### [TASK BRIEF]
Check each line of the entries below for the string "return"; copy every line where it appears.

[Dataset entries]
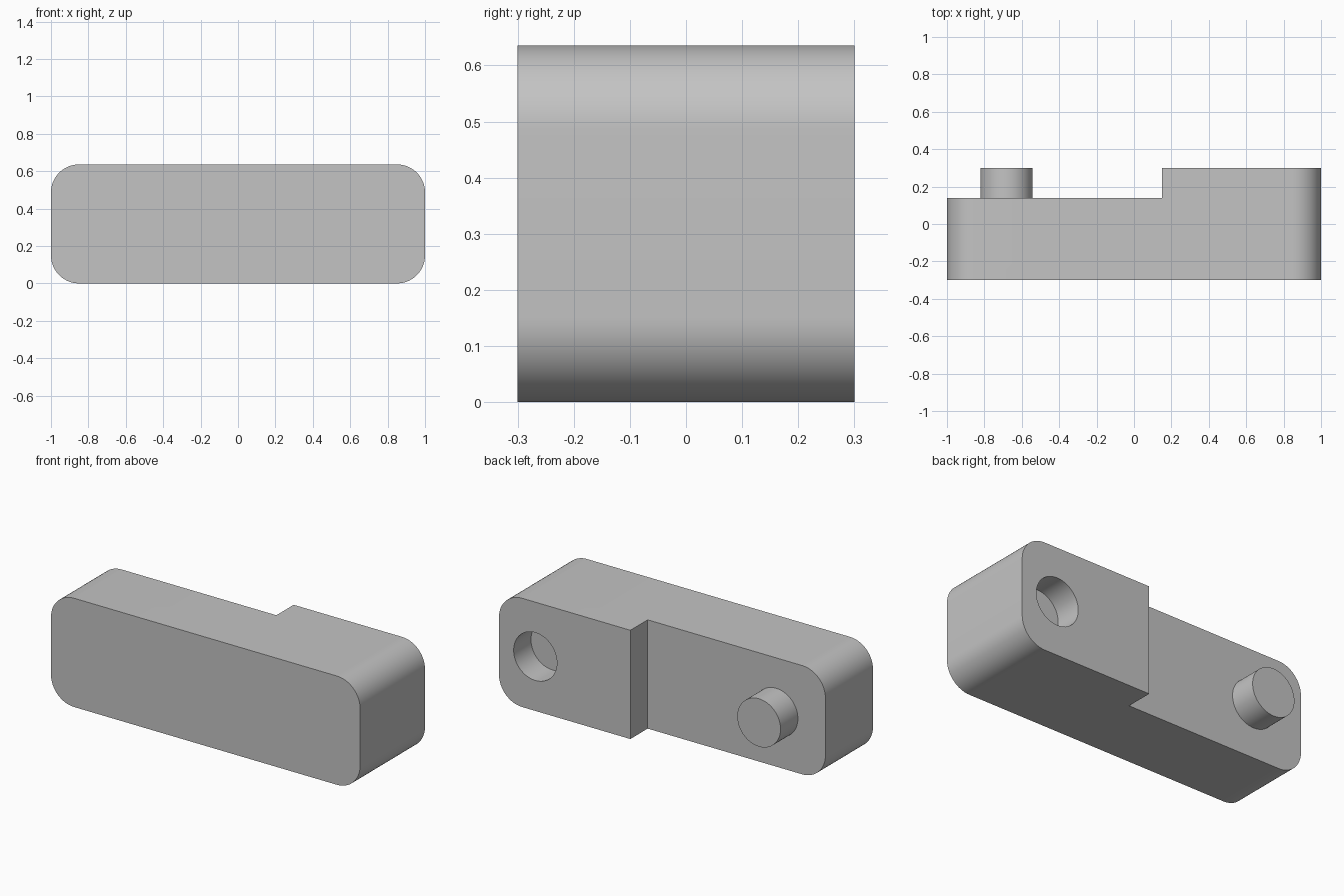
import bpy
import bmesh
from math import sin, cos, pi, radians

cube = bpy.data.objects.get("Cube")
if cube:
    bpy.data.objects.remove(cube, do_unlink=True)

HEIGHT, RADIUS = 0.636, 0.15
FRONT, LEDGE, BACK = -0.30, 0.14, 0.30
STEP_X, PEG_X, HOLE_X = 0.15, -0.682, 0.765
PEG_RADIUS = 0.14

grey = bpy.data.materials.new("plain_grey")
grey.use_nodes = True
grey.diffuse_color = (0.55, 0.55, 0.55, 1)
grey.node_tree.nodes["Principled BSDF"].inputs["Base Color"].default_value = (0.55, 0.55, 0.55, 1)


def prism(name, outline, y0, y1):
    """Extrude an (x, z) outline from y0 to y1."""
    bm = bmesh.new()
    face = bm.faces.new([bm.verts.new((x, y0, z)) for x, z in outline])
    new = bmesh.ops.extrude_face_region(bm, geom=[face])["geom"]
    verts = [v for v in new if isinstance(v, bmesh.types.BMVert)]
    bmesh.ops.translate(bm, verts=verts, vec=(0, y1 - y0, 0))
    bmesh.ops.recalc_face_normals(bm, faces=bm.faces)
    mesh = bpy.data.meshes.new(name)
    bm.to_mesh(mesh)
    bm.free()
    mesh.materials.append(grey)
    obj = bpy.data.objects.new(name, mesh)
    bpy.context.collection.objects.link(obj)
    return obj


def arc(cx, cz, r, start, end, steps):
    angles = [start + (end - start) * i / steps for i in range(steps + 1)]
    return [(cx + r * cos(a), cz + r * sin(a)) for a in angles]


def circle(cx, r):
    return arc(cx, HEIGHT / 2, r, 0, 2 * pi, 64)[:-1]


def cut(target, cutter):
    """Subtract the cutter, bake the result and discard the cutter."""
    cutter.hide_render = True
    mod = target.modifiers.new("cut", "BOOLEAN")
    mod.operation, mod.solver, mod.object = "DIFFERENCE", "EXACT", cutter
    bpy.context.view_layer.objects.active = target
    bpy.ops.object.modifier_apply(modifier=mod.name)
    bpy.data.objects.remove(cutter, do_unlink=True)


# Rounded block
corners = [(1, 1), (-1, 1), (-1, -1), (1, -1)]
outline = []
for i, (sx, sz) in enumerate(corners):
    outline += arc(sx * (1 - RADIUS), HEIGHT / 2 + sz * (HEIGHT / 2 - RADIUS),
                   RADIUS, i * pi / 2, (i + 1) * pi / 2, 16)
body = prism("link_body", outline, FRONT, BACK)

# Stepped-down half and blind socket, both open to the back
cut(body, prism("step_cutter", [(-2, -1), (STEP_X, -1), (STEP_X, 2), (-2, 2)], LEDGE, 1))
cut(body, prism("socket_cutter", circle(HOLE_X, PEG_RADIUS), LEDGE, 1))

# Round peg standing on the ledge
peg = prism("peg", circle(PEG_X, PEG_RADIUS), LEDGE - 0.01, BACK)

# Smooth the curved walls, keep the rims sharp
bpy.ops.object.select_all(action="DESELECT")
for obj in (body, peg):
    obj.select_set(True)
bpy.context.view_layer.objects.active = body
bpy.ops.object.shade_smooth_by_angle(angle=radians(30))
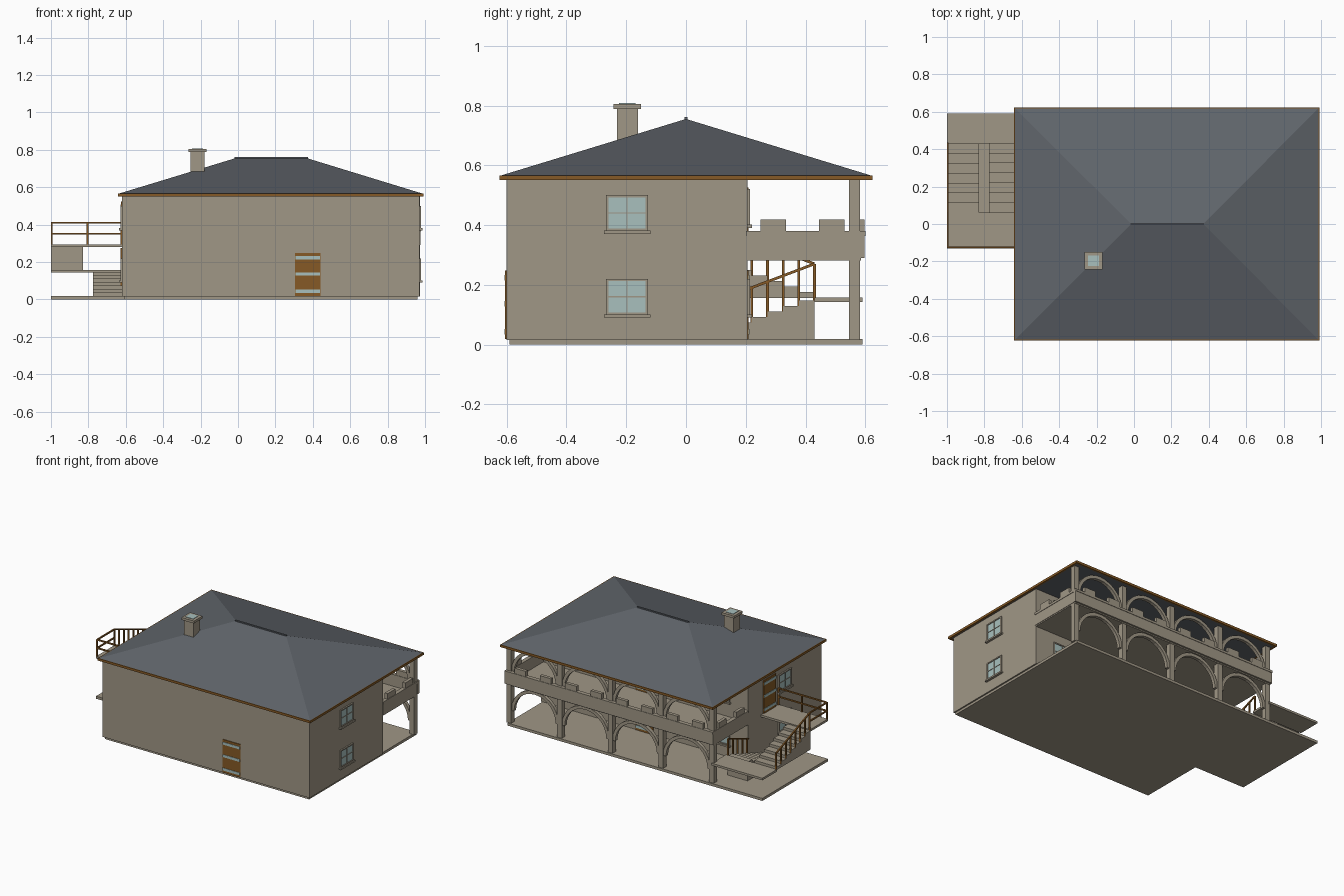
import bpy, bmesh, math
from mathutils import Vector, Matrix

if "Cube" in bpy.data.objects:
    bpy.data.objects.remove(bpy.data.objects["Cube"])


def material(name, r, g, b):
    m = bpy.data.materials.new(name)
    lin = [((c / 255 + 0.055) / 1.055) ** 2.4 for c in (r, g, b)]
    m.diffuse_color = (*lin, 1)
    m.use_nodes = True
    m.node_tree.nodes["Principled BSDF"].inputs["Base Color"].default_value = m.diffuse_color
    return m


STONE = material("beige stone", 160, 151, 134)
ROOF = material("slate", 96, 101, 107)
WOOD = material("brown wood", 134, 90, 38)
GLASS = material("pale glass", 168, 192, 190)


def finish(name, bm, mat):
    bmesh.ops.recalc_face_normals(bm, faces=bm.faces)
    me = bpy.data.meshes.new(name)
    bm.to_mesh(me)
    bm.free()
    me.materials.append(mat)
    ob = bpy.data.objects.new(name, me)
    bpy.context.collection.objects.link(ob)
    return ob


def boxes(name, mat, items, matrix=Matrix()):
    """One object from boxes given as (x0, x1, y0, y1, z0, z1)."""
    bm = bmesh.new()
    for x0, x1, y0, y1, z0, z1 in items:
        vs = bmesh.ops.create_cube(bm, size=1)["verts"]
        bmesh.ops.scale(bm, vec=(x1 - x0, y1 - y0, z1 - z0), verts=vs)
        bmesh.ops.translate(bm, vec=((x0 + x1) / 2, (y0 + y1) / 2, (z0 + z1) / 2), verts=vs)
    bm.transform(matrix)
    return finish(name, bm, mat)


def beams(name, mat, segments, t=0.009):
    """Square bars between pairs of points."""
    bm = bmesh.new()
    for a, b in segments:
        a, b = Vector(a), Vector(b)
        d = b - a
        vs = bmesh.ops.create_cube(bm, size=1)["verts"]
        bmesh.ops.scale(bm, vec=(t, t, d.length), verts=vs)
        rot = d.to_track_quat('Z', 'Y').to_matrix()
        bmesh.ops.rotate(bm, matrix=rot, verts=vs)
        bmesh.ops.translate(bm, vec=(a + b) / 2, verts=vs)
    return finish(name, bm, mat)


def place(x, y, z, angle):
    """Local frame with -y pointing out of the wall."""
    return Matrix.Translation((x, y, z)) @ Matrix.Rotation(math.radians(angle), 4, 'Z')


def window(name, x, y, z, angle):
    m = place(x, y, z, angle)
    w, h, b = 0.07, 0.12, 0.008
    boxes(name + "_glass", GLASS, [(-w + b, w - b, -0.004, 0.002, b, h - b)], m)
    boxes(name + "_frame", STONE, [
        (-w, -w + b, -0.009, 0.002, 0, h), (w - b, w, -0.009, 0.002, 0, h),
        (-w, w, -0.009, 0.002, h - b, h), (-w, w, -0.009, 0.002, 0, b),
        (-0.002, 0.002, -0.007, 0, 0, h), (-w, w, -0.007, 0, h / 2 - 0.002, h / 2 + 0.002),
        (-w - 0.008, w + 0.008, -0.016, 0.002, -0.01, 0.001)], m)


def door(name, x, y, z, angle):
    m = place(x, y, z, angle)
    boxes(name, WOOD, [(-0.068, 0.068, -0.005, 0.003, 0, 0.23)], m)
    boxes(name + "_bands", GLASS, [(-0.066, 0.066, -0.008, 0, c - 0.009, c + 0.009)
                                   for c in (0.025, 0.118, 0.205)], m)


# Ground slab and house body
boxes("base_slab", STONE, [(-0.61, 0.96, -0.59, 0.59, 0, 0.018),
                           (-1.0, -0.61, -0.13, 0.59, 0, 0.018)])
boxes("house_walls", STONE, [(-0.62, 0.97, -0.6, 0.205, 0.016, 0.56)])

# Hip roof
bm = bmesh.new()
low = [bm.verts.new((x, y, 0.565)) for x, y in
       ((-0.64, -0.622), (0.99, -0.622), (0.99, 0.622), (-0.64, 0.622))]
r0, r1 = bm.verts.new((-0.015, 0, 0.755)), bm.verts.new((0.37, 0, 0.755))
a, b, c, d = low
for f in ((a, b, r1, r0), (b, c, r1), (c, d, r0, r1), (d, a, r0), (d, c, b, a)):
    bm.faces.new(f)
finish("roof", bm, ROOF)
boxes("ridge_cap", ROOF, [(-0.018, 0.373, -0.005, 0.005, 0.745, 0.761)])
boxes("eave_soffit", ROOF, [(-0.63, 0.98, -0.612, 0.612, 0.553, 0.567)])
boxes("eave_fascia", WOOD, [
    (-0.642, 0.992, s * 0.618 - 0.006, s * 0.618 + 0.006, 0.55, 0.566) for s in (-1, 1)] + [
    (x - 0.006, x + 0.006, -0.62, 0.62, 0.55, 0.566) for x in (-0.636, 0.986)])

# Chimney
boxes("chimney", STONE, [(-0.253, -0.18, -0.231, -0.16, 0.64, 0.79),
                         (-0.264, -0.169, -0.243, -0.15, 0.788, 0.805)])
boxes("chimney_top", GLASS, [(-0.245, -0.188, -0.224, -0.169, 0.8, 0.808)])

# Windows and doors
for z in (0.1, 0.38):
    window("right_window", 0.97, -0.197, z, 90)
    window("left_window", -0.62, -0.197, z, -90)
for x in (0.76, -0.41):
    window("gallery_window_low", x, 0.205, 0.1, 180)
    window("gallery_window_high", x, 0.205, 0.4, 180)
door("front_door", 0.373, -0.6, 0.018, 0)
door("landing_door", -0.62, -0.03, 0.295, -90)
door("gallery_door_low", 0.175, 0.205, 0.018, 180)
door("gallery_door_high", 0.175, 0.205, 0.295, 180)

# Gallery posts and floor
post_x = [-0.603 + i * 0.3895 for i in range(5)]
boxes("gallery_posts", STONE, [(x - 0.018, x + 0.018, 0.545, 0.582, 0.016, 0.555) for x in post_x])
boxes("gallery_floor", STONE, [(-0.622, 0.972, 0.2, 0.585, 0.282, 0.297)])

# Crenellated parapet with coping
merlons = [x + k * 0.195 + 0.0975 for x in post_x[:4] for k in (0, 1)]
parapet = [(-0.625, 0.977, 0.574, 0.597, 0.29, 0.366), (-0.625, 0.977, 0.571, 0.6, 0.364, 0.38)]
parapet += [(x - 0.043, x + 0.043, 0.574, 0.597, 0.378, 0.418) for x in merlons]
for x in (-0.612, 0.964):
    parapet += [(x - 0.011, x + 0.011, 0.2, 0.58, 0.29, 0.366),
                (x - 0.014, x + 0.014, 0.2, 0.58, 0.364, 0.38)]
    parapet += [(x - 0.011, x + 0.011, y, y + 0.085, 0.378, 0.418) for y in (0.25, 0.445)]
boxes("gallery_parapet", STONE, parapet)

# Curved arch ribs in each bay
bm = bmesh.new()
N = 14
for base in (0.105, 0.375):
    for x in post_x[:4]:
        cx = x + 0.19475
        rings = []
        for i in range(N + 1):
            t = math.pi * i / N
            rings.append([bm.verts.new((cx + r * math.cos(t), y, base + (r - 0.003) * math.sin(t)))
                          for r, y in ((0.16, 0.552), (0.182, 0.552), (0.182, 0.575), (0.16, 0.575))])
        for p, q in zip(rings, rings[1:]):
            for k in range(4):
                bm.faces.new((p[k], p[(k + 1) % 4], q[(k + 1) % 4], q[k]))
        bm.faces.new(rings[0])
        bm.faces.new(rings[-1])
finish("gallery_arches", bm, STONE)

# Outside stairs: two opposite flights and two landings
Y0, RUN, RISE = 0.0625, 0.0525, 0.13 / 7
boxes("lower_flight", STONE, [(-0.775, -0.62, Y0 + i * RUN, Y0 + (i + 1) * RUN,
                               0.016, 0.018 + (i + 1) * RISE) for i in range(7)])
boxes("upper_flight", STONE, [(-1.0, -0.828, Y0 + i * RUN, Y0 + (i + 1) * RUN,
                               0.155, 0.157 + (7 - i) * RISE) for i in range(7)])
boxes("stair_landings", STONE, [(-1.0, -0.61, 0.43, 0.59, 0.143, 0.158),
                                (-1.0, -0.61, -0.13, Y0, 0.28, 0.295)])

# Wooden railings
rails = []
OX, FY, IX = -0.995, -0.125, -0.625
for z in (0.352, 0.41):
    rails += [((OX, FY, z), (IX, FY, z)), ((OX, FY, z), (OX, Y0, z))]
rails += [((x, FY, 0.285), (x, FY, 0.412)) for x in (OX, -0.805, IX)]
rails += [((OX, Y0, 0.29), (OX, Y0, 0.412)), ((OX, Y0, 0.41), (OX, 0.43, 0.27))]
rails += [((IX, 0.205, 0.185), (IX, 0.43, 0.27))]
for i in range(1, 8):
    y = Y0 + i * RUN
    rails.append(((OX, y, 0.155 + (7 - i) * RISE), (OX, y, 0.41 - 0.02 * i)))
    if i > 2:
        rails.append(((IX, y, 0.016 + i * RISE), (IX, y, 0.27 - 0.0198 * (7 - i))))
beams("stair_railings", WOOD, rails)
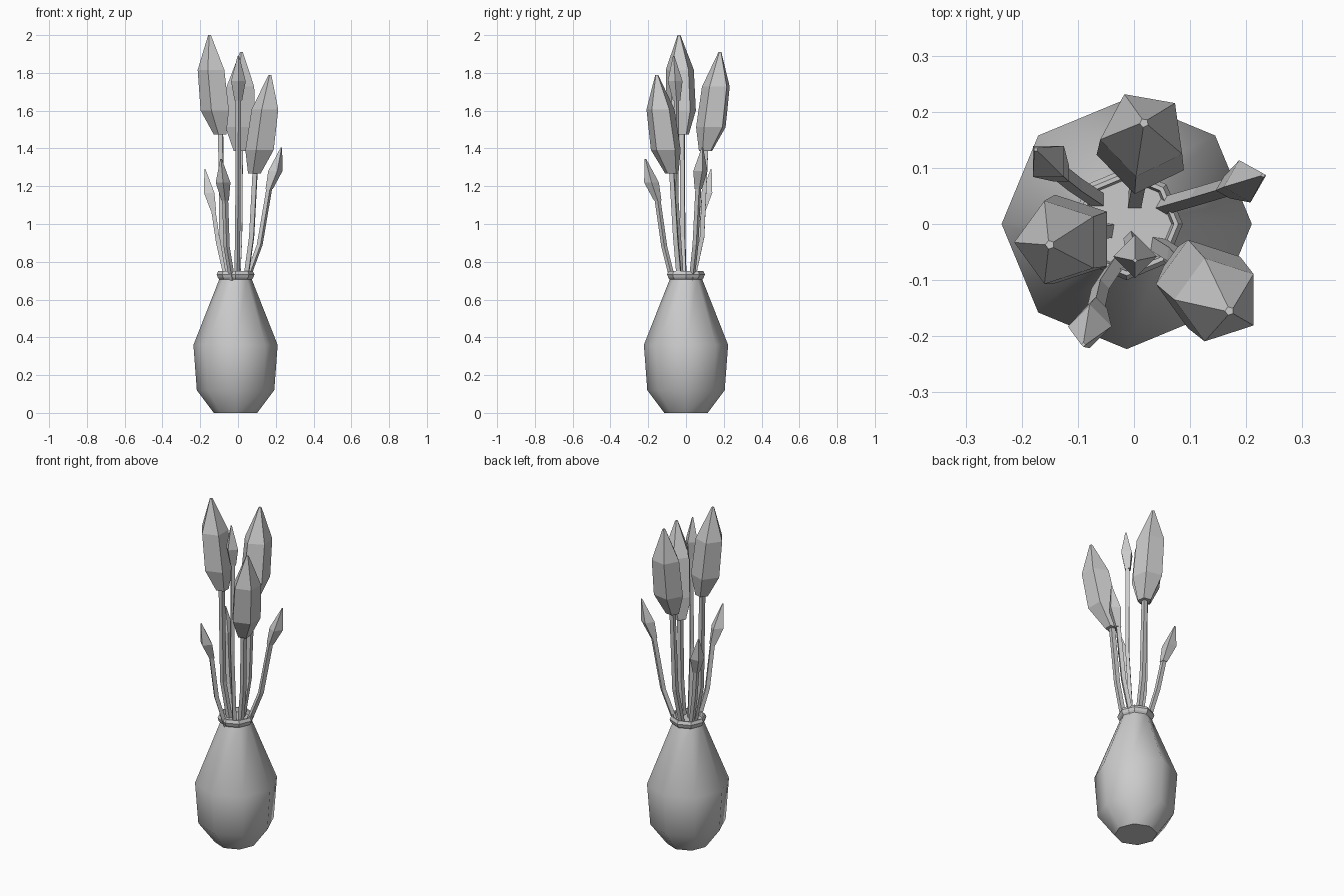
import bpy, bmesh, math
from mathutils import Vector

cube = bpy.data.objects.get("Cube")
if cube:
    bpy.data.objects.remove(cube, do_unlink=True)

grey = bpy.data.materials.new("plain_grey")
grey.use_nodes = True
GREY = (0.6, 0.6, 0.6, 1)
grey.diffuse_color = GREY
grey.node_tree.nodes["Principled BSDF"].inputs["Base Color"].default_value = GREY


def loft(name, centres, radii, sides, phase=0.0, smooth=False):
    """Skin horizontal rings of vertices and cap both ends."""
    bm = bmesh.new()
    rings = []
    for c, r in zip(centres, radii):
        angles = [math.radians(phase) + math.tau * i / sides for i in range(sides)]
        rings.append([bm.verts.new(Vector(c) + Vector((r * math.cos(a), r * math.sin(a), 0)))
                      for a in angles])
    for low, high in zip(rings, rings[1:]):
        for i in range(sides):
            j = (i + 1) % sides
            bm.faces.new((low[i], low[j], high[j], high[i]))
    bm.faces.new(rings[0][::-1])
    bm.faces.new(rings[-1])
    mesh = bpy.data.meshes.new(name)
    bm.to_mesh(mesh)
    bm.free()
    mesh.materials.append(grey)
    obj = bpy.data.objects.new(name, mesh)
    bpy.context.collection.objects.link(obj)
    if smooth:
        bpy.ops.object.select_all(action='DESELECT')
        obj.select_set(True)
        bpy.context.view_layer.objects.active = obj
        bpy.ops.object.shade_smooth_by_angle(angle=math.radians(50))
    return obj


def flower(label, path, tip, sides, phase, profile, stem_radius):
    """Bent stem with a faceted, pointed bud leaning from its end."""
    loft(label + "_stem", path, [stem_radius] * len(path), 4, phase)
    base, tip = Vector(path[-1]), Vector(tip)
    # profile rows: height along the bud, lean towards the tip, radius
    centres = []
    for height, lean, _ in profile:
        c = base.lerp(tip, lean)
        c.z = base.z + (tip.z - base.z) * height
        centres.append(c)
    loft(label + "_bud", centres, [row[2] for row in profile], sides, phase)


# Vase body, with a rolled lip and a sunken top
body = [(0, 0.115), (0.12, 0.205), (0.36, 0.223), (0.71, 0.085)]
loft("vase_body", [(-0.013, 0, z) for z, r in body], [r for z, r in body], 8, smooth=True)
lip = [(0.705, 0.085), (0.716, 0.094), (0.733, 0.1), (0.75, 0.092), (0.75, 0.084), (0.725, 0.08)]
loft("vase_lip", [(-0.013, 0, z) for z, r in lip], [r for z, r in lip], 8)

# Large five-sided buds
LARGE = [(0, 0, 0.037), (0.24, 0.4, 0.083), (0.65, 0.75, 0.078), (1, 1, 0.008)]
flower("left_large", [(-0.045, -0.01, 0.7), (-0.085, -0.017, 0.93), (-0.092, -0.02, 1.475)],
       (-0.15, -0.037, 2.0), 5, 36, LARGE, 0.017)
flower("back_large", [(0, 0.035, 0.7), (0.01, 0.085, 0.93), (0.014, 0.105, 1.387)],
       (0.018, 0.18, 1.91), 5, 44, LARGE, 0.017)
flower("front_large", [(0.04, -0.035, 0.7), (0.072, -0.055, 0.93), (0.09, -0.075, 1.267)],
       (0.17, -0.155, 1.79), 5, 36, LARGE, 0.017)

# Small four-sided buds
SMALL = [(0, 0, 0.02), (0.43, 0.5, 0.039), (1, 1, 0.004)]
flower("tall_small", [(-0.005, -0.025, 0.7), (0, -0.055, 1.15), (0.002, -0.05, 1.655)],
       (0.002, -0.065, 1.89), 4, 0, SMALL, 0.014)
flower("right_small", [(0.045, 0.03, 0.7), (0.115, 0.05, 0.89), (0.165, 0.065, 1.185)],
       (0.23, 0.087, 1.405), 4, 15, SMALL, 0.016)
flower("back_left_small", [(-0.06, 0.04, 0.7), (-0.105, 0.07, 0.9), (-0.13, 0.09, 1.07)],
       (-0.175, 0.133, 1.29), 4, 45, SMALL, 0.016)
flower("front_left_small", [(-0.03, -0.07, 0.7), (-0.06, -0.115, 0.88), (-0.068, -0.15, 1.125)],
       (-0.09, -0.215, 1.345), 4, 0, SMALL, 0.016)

### [YOUR SOLUTION]
    return obj
    return [(cx + r * cos(a), cz + r * sin(a)) for a in angles]
    return arc(cx, HEIGHT / 2, r, 0, 2 * pi, 64)[:-1]
    return m
    return ob
    return finish(name, bm, mat)
    return finish(name, bm, mat)
    return Matrix.Translation((x, y, z)) @ Matrix.Rotation(math.radians(angle), 4, 'Z')
    return obj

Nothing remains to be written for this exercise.